Answer: Philosophical theology is a branch of theology in which philosophical methods are utilized to arrive at a clearer understanding of divine truths. There is debate as to whether or not theology and philosophy must both be involved in man’s effort to arrive at the truth, or whether divine revelation can, or should, stand on its own. Over the centuries, there have been several different theories as to how extensively philosophical systems should be applied to theological concepts. Some say that the two must be absolutely separate, that they have nothing to do with one another. Others say that philosophy and reason are necessary if man is to rightly understand divine revelation. Still others take a moderate approach, saying that philosophy is a useful tool but not to be relied on utterly.
Philosophical theology came into existence in the 18th and 19th centuries when positivist, modernist, and Enlightenment thinkers attacked Christianity. Theologians wanted a way to explain and defend their beliefs and found they could use philosophical methods to defend divine revelation. The use of philosophy to analyze and explain theology was not without precedent. Thomas Aquinas, Augustine, and other early theologians had used the ideas of Aristotle and Socrates in their writings in an effort to think through and understand the concepts presented in the Bible. Many modern apologists still use philosophical arguments; for example, the teleological and ontological arguments for God’s existence are rooted firmly in philosophical theology.

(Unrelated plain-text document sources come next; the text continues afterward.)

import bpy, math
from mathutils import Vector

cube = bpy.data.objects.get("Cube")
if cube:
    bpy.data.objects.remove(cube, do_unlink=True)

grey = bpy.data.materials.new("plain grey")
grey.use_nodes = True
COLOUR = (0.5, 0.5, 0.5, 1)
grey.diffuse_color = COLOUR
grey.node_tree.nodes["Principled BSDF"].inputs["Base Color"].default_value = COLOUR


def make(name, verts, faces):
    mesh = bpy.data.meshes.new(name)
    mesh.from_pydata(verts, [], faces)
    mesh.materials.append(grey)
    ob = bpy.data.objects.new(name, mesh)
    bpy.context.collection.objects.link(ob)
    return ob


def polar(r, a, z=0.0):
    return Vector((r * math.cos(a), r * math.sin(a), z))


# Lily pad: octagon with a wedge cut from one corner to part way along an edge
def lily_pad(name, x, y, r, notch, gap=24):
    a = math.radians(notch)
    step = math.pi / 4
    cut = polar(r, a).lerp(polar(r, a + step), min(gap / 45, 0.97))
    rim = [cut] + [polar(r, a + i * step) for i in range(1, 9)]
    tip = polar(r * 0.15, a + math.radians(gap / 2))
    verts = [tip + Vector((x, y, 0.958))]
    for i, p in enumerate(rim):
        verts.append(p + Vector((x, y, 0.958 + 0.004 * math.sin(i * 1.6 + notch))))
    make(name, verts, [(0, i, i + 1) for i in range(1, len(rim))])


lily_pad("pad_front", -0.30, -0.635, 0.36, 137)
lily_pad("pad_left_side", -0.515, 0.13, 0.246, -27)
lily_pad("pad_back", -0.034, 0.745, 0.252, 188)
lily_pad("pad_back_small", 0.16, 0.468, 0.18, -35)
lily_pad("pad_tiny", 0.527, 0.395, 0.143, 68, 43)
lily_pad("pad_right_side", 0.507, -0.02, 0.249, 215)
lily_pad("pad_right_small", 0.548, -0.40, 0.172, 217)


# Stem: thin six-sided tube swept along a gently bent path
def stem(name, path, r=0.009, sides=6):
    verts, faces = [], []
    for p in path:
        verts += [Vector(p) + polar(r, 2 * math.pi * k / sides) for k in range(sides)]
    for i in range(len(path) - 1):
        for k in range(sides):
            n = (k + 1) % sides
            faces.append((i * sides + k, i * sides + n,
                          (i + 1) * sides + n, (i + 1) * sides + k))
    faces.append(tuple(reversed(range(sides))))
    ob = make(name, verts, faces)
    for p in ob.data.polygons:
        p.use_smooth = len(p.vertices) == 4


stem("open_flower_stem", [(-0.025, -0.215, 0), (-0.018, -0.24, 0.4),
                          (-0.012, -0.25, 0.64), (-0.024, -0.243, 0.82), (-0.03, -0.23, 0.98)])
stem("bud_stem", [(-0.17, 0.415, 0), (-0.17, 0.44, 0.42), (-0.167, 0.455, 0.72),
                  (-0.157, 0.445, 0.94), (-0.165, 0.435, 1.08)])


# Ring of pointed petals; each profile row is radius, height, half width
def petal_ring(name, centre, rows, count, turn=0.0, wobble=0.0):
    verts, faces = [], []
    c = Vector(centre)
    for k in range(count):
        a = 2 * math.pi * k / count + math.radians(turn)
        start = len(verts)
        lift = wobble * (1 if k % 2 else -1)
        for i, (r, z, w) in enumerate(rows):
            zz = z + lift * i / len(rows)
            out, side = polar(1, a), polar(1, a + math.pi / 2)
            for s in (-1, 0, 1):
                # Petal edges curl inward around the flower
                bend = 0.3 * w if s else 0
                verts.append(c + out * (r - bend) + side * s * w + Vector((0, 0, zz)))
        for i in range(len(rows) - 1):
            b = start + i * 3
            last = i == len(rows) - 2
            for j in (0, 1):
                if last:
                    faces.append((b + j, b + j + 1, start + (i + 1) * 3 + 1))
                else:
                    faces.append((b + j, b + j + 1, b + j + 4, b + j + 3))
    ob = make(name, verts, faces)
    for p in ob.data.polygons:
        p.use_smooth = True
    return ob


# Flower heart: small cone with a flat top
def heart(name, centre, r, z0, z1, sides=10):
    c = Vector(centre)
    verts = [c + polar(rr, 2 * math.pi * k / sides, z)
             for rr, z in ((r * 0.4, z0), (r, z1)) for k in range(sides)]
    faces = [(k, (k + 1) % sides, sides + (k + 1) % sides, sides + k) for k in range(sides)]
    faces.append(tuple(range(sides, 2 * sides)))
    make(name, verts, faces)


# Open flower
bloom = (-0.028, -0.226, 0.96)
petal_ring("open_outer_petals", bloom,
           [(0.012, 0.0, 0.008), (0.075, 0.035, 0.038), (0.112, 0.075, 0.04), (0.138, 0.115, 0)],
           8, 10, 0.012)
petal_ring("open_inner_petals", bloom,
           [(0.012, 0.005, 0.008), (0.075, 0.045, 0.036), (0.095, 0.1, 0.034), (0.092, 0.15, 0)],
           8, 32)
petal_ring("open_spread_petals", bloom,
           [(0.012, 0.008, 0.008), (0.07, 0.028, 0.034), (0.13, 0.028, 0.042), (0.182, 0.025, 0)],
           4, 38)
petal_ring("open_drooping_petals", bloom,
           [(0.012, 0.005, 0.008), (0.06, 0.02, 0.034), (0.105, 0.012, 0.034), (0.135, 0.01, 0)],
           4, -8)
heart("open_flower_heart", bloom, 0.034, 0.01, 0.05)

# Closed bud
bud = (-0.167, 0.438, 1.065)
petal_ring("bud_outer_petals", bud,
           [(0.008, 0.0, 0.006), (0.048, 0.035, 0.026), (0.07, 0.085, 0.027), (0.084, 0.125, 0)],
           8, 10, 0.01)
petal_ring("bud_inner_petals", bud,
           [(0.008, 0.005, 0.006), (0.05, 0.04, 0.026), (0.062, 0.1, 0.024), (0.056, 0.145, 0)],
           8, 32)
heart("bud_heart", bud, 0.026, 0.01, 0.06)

The Bible says that seeking out a matter, or searching for truth that God has concealed, is glorious (Proverbs 25:2). We have been given the ability to reason, and there is nothing wrong with studying philosophy. At the same time, we must be cautious. There are many spiritual dangers in the study of philosophy. God warns us to “turn away from godless chatter and the opposing ideas of what is falsely called knowledge” (1 Timothy 6:20). Man-made theories and human speculation can add nothing of value to God’s Word, which is sufficient to equip us “for every good work” (2 Timothy 3:16–17). Job and his three friends attempted to understand God’s ways through human reasoning and failed. In the end, God told them that they were obscuring revelation by “words without knowledge” (Job 38:2).
Philosophical theology is a tool that can be used in a right way or a wrong way. It is a question of motive and priority: if we attempt to understand God’s ways and thoughts by relying on man-made constructs, we will be disappointed. Man has been trying to prove his ability to reach up to God ever since the tower of Babel. But if, motivated by love and a desire to know God, we use our minds to better understand His Word, our study will be rewarded. Philosophy is not truth itself but is subservient to the truth. Philosophy can become a tool for better grasping the truth. The inspired, inerrant Word of God is of supreme importance; any human philosophy must take a secondary place. The Bible is the judge of our philosophies, not the other way around (see Hebrews 4:12).